Marvel's "Luke Cage" Aims to Be 'Completely Different' From "Daredevil" or "Jessica Jones"

Given that viewers already saw a lot of Luke Cage, as played by Mike Colter, on Netflix's "Jessica Jones" -- and if you've watched the show, you know we do mean a lot -- they might think they know what to expect when Marvel Television's "Luke Cage" solo series debuts in September. However, according to those involved, it will be very different from both "Jessica Jones" and its Marvel/Netflix predecessor "Daredevil."

Last week at the red carpet premiere event for "Captain America: Civil War," CBR News chatted briefly with "Luke Cage" showrunner Cheo Hodari Coker and actress Simone Missick, who plays cybernetically enhanced detective Misty Knight. Both stressed that while it's definitely in the same world as "Daredevil" and "Jessica Jones," "Luke Cage" will have its own feel -- as reflected in part by its setting of Harlem, rather than Hell's Kitchen.

Coker, a hip-hop journalist and TV veteran who's worked on "Southland," "Ray Donovan" and "NCIS: Los Angeles," also discussed the connection he sees between Luke Cage and albums like "Midnight Marauders" by A Tribe Called Quest, and his long history with comics fandom. In speaking of the importance of playing Misty Knight, Missick remarked, "Misty Knight is so iconic and so important to so many people; you don't realize until you join the project."

CBR News: Simone, Cheo, "Daredevil" had a very specific feel; "Jessica Jones" did too, while both clearly inhabiting the same territory. Where does "Luke Cage" fall in the spectrum between those two shows?

Simone Missick: It's completely different.

Cheo Hodari Coker: Absolutely.

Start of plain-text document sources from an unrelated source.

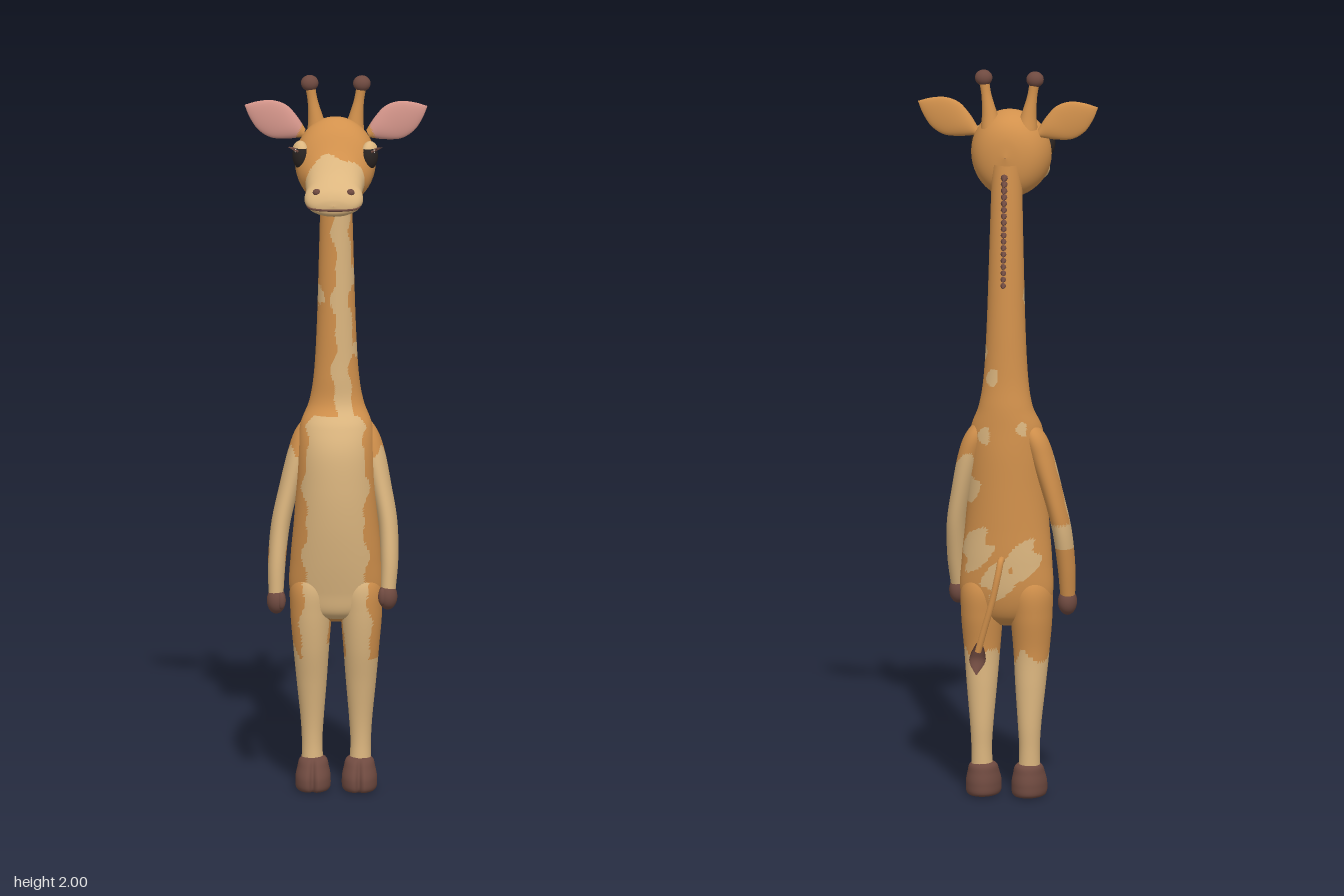
import * as THREE from 'three';

const mat = (name, color) => Object.assign(new THREE.MeshStandardMaterial({ color }), { name });
const coat = mat('orange coat', 0xd2914c);
const cream = mat('light tan', 0xdcb67f);
const brown = mat('dark brown', 0x6f4a40);
const pink = mat('ear pink', 0xd4958a);
const black = mat('eye black', 0x2a2422);
const white = mat('eye shine', 0xe8e4de);

const V = (x, y, z) => new THREE.Vector3(x, y, z);

// Smooth closed skin through rows of [x, y, z, radiusA, radiusB]; rings lie across the given axis
function loft(rows, axis = 'y', steps = 24, sides = 28) {
  const mid = new THREE.CatmullRomCurve3(rows.map(r => V(r[0], r[1], r[2])), false, 'catmullrom');
  const rad = new THREE.CatmullRomCurve3(rows.map(r => V(r[3], r[4], 0)), false, 'catmullrom');
  const pos = [], idx = [];
  for (let i = 0; i <= steps; i++) {
    const c = mid.getPoint(i / steps), r = rad.getPoint(i / steps);
    for (let j = 0; j < sides; j++) {
      const a = j / sides * Math.PI * 2;
      const u = Math.max(r.x, 0.0005) * Math.cos(a), v = Math.max(r.y, 0.0005) * Math.sin(a);
      if (axis === 'y') pos.push(c.x + u, c.y, c.z + v);
      else pos.push(c.x + u, c.y + v, c.z);
      if (i === steps) continue;
      const p = i * sides + j, q = i * sides + (j + 1) % sides;
      if (axis === 'y') idx.push(p, p + sides, q, q, p + sides, q + sides);
      else idx.push(p, q, p + sides, q, q + sides, p + sides);
    }
  }
  const g = new THREE.BufferGeometry();
  g.setAttribute('position', new THREE.Float32BufferAttribute(pos, 3));
  g.setIndex(idx);
  g.computeVertexNormals();
  return g;
}

// Sort the faces into two material groups: rule(centre) true takes the second material
function paint(g, rule) {
  const p = g.attributes.position, src = g.index.array, sets = [[], []];
  for (let i = 0; i < src.length; i += 3) {
    const c = V(0, 0, 0);
    for (let k = 0; k < 3; k++) c.add(V(0, 0, 0).fromBufferAttribute(p, src[i + k]));
    c.divideScalar(3);
    sets[rule(c.x, c.y, c.z) ? 1 : 0].push(src[i], src[i + 1], src[i + 2]);
  }
  g.setIndex([...sets[0], ...sets[1]]);
  g.addGroup(0, sets[0].length, 0);
  g.addGroup(sets[0].length, sets[1].length, 1);
  return g;
}

export function createModel() {
  const model = new THREE.Group();
  model.name = 'giraffe';
  const add = (name, geo, material, parent = model) => {
    const m = new THREE.Mesh(geo, material);
    m.name = name;
    parent.add(m);
    return m;
  };
  const blob = (name, material, at, size, parent) => {
    const m = add(name, new THREE.SphereGeometry(1, 24, 16), material, parent);
    m.position.set(...at);
    m.scale.set(...size);
    return m;
  };
  const wave = y => Math.sin(y * 31) * 0.6 + Math.sin(y * 67 + 1) * 0.4;

  // Torso and neck, with a pale belly, throat stripe and blotches
  const spots = [[0.1, 0.85, -0.11, 0.04], [0.08, 0.69, -0.13, 0.05], [-0.06, 0.66, -0.14, 0.045],
    [0.01, 0.61, -0.15, 0.045], [-0.06, 1.02, -0.14, 0.018], [0.05, 1.0, -0.14, 0.02],
    [0.05, 1.23, -0.08, 0.025], [0.045, 1.43, -0.05, 0.025], [0.03, 1.16, -0.13, 0.02], [-0.05, 1.38, -0.06, 0.025]];
  const body = loft([
    [0, 0.47, -0.07, 0.03, 0.02], [0, 0.5, -0.067, 0.1, 0.058], [0, 0.56, -0.07, 0.127, 0.074],
    [0, 0.65, -0.065, 0.124, 0.085], [0, 0.75, -0.059, 0.115, 0.091], [0, 0.85, -0.057, 0.108, 0.093],
    [0, 0.95, -0.06, 0.104, 0.09], [0, 1.02, -0.07, 0.097, 0.077], [0, 1.08, -0.085, 0.074, 0.059],
    [0, 1.16, -0.083, 0.061, 0.053], [0, 1.3, -0.08, 0.053, 0.05], [0, 1.5, -0.075, 0.047, 0.046],
    [0, 1.65, -0.07, 0.043, 0.043], [0, 1.75, -0.066, 0.04, 0.04]], 'y', 180, 80);
  add('torsoAndNeck', paint(body, (x, y, z) => {
    const w = wave(y);
    if (y > 1.05) {
      if (z > -0.052 && x > -0.004 + 0.012 * w && x < 0.042 + 0.01 * w) return true;
    } else if (z > -0.03 && Math.abs(x) < 0.082 + 0.012 * w) return true;
    return spots.some(([a, b, c, r]) =>
      Math.hypot(x - a, (y - b) * 0.8, z - c) < r * (1 + 0.25 * Math.sin(y * 90 + x * 80)));
  }), [coat, cream]);

  for (const s of [1, -1]) {
    const side = s > 0 ? 'left' : 'right';

    // Legs, pale below the knee
    const leg = loft([
      [0.065, 0.06, -0.085, 0.03, 0.034], [0.066, 0.13, -0.087, 0.028, 0.033],
      [0.066, 0.2, -0.086, 0.032, 0.037], [0.067, 0.3, -0.078, 0.041, 0.045],
      [0.068, 0.4, -0.068, 0.049, 0.055], [0.068, 0.5, -0.069, 0.057, 0.068],
      [0.064, 0.58, -0.07, 0.058, 0.068], [0.06, 0.65, -0.07, 0.02, 0.03]]
      .map(([x, ...r]) => [x * s, ...r]), 'y', 70, 44);
    add(side + 'Leg', paint(leg, (x, y, z) =>
      y < 0.39 + 0.02 * Math.sin(x * 70 + z * 60) || (z > -0.04 && Math.abs(x) < 0.092 + 0.01 * wave(y))),
      [coat, cream]);

    // Hooves with a cleft in the toe
    const hoof = loft([
      [0, 0, -0.072, 0.001, 0.001], [0, 0, -0.072, 0.042, 0.06], [0, 0.03, -0.072, 0.048, 0.067],
      [0, 0.06, -0.077, 0.043, 0.057], [0, 0.085, -0.083, 0.034, 0.041], [0, 0.095, -0.086, 0.001, 0.001]], 'y', 30, 56);
    const hp = hoof.attributes.position;
    for (let i = 0; i < hp.count; i++) {
      const front = Math.max(0, (hp.getZ(i) + 0.06) / 0.055);
      hp.setZ(i, hp.getZ(i) - 0.018 * front * Math.exp(-((hp.getX(i) / 0.007) ** 2)));
    }
    hoof.computeVertexNormals();
    add(side + 'Hoof', hoof, brown).position.x = s * 0.063;

    // Arms; the right one hangs a little lower and wider
    const low = s > 0 ? 0 : 1;
    const arm = loft([
      [0.143, 0.565, -0.018, 0.02, 0.024], [0.146, 0.65, -0.034, 0.024, 0.034], [0.141, 0.75, -0.055, 0.026, 0.041],
      [0.122, 0.85, -0.07, 0.028, 0.044], [0.1, 0.94, -0.08, 0.032, 0.045],
      [0.08, 1.0, -0.085, 0.03, 0.04], [0.06, 1.05, -0.088, 0.01, 0.015]]
      .map(([x, y, z, a, b], i) => {
        const k = low * Math.max(0, 1 - i / 4);
        return [s * (x + 0.02 * k), y - 0.02 * k, z - 0.02 * k, a, b];
      }), 'y', 60, 40);
    add(side + 'Arm', paint(arm, (x, y, z) => {
      if (y > 0.94 + 0.02 * Math.sin(z * 80)) return false;
      const centre = -0.02 - 0.05 * Math.min(1, (y - 0.56) / 0.3);
      return s > 0 || z > centre - 0.012 + 0.012 * wave(y) || Math.abs(y - 0.72) < 0.035;
    }), [coat, cream]);
    const hx = s * (0.142 + 0.02 * low), hy = 0.55 - 0.018 * low, hz = -0.017 - 0.02 * low;
    blob(side + 'Hand', brown, [hx, hy, hz], [0.026, 0.037, 0.031]);
    blob(side + 'Thumb', brown, [hx - s * 0.014, hy + 0.002, hz + 0.018], [0.012, 0.024, 0.013]);

    // Leaf-shaped ears, pink in front
    const ear = loft([
      [0, 0, 0, 0.012, 0.012], [0, 0.035, 0, 0.034, 0.016], [0, 0.075, 0, 0.05, 0.014],
      [0, 0.115, 0, 0.046, 0.011], [0, 0.15, 0, 0.026, 0.007], [0, 0.178, 0, 0.001, 0.001]], 'y', 30, 32);
    paint(ear, (x, y, z) => z > 0 && y > 0.015);
    ear.rotateZ(-s * 1.12);
    add(side + 'Ear', ear, [coat, pink]).position.set(s * 0.088, 1.833, -0.05);

    // Horns with dark knobs
    add(side + 'Horn', loft([
      [s * 0.048, 1.84, -0.032, 0.03, 0.03], [s * 0.054, 1.88, -0.031, 0.021, 0.021],
      [s * 0.063, 1.93, -0.03, 0.014, 0.014], [s * 0.071, 1.975, -0.029, 0.014, 0.014]]), coat);
    blob(side + 'HornKnob', brown, [s * 0.071, 1.978, -0.029], [0.024, 0.022, 0.021]);

    // Eyes with lid, lashes and shine
    const eye = new THREE.Group();
    eye.name = side + 'Eye';
    eye.position.set(s * 0.094, 1.79, 0.034);
    eye.rotation.y = s > 0 ? -0.4 : Math.PI + 0.4;
    model.add(eye);
    blob('eyeball', black, [0, 0, 0], [0.021, 0.038, 0.03], eye);
    blob('eyeShine', white, [0.017, 0.016, s * 0.008], [0.003, 0.005, 0.004], eye);
    const lid = add('eyelid', new THREE.SphereGeometry(1, 24, 8, 0, Math.PI * 2, 0, 0.95), cream, eye);
    lid.scale.set(0.024, 0.041, 0.033);
    for (let i = 0; i < 4; i++) {
      const lash = add('eyelash', new THREE.ConeGeometry(0.004, 0.02, 6), brown, eye);
      lash.position.set(0.023, 0.024 - Math.abs(i - 1.5) * 0.003, (i - 1.5) * 0.011);
      lash.rotation.z = -1.2;
    }

    // Nostrils
    blob(side + 'Nostril', brown, [s * 0.046, 1.717, 0.164], [0.011, 0.01, 0.01]);
  }

  // Head and pale muzzle
  const head = loft([[-0.096, 1.77, 1.768, 0.001], [-0.088, 1.825, 1.705, 0.045], [-0.07, 1.86, 1.67, 0.078],
    [-0.04, 1.881, 1.651, 0.1], [0, 1.888, 1.648, 0.11], [0.04, 1.862, 1.65, 0.103], [0.08, 1.808, 1.652, 0.082],
    [0.12, 1.764, 1.65, 0.076], [0.15, 1.741, 1.648, 0.08], [0.172, 1.722, 1.652, 0.07],
    [0.184, 1.702, 1.662, 0.046], [0.188, 1.684, 1.682, 0.001]]
    .map(([z, top, base, w]) => [0, (top + base) / 2, z, w, (top - base) / 2]), 'z', 110, 64);
  add('head', paint(head, (x, y, z) =>
    z > 0.086 + 0.006 * Math.sin(x * 60) || (y < 1.68 && z > 0.02)), [coat, cream]);
  const half = [[0.074, 1.684, 0.152], [0.067, 1.676, 0.172], [0.041, 1.673, 0.185]];
  const lips = [...half.map(p => V(...p)), V(0, 1.672, 0.188), ...half.reverse().map(([x, y, z]) => V(-x, y, z))];
  add('mouth', new THREE.TubeGeometry(new THREE.CatmullRomCurve3(lips), 40, 0.003, 6), brown);

  // Mane of short tufts down the back of the neck
  for (let i = 0; i < 18; i++) {
    const t = i / 17;
    const tuft = add('maneTuft', new THREE.ConeGeometry(0.014, 0.028, 8).rotateX(-Math.PI / 2 - 0.25), brown);
    tuft.position.set(0, 1.715 - 0.295 * t, -0.113 - 0.013 * t);
  }

  // Tail and tuft
  const tail = new THREE.CatmullRomCurve3([V(0, 0.66, -0.135), V(0, 0.665, -0.16), V(0.005, 0.63, -0.173),
    V(0.022, 0.55, -0.177), V(0.045, 0.47, -0.172), V(0.062, 0.41, -0.167)]);
  add('tail', new THREE.TubeGeometry(tail, 40, 0.009, 12), coat);
  add('tailTuft', loft([[0.058, 0.435, -0.168, 0.008, 0.008], [0.062, 0.405, -0.168, 0.02, 0.016],
    [0.064, 0.38, -0.167, 0.021, 0.018], [0.067, 0.345, -0.166, 0.001, 0.001]]), brown);

  return model;
}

Missick: The colors, the feel, the sounds -- everything about this show is its own thing. Harlem is a character in this show. All the other shows took place in Hell's Kitchen; this is the first one that's taking place in Harlem, and you definitely feel that. You feel that in the music, in the conversation, in the characters, everything. It's its own thing. "Luke Cage" is something completely new.

Coker: For me, hip-hop has always been black superhero music. And now we have a black superhero that matches the music. When you think about Wu-Tang, when you think about A Tribe Called Quest records like "Midnight Marauders," it's deep in the culture, but at the same time, it's become the new rock and roll. Everybody accepts it, everybody understands it.

That's really the vibe of the show -- on one hand, we're dealing with Harlem in ways that really haven't been dealt with. But at the same time, it's a superhero show. At the same time, you get to meet Luke Cage. You get to meet Misty Knight. You get to meet all these other characters. It's these comics come to life with a hip-hop vibe. It's incredibly fun.

Were there specific eras of the comic book that you looked to for inspiration?

Coker: We go all the way back to the beginning in terms of the vibe, but it's modernized. If you're a fan of the comic, it will be a very familiar world.

Simone, what was the process like for you in playing Misty Knight?

Missick: So cool.

Misty is a great character with a lot of history, and has a unique spot within Marvel's roster.

Missick: Every day was a gift. To be able to be a strong woman, who's passionate about doing her job, to kick ass -- it was all of those things every single day. Misty Knight is so iconic and so important to so many people; you don't realize until you join the project. Then people are like, "Oh, my God, you're Misty Knight!" It makes you even more excited. To be the first person to say these words, to give her a voice, it's like stepping into your own ocean, and it's yours.

Cheo, your background is primarily in more grounded material like "Southland." "Luke Cage" is more grounded than say, "Captain America: Civil War," but will still have superpowers and fantastic elements. What was it like taking on more of a genre-y show here?

Coker: I'm an every-Wednesday kind of guy. One of my favorite memories as a kid was when the original "Secret Wars" came out with the debut of the black costume for Spider-Man. I remember I couldn't wait to get home to read it, and I was like, "Oh, my God, I've been waiting for this comic to come out. I hope, god forbid, nothing happens to me before I get home to read it." When I say this is a fantasy come true for me -- it's such an amazing opportunity. Just as a geek, I love this world. To be able to write in a serious way inside of this is really cool, as well.

For our show -- yes, we deal with serious themes. Imagine what somebody with bulletproof skin, how that could affect the neighborhood when it comes to crime. We deal, in a very realistic way, with how that influences the neighborhood (without revealing anything). It's grounded, but at the same time, the fantasy element of it also, I think, will attract people. We have something that's very dramatic, but at the same time, we don't run away from our comic book roots. We embrace them.

Missick: The show is very grounded, definitely. But it's fun -- to be able to play around in that realm, and explore what it would be like if somebody had superpowers; it's awesome.

Starring Mike Colter, "Marvel's Luke Cage" debuts Sept. 30 on Netflix.

WWE Is Repeating Its Biggest MMA Mistake With UFC's Cain Velasquez

More in TV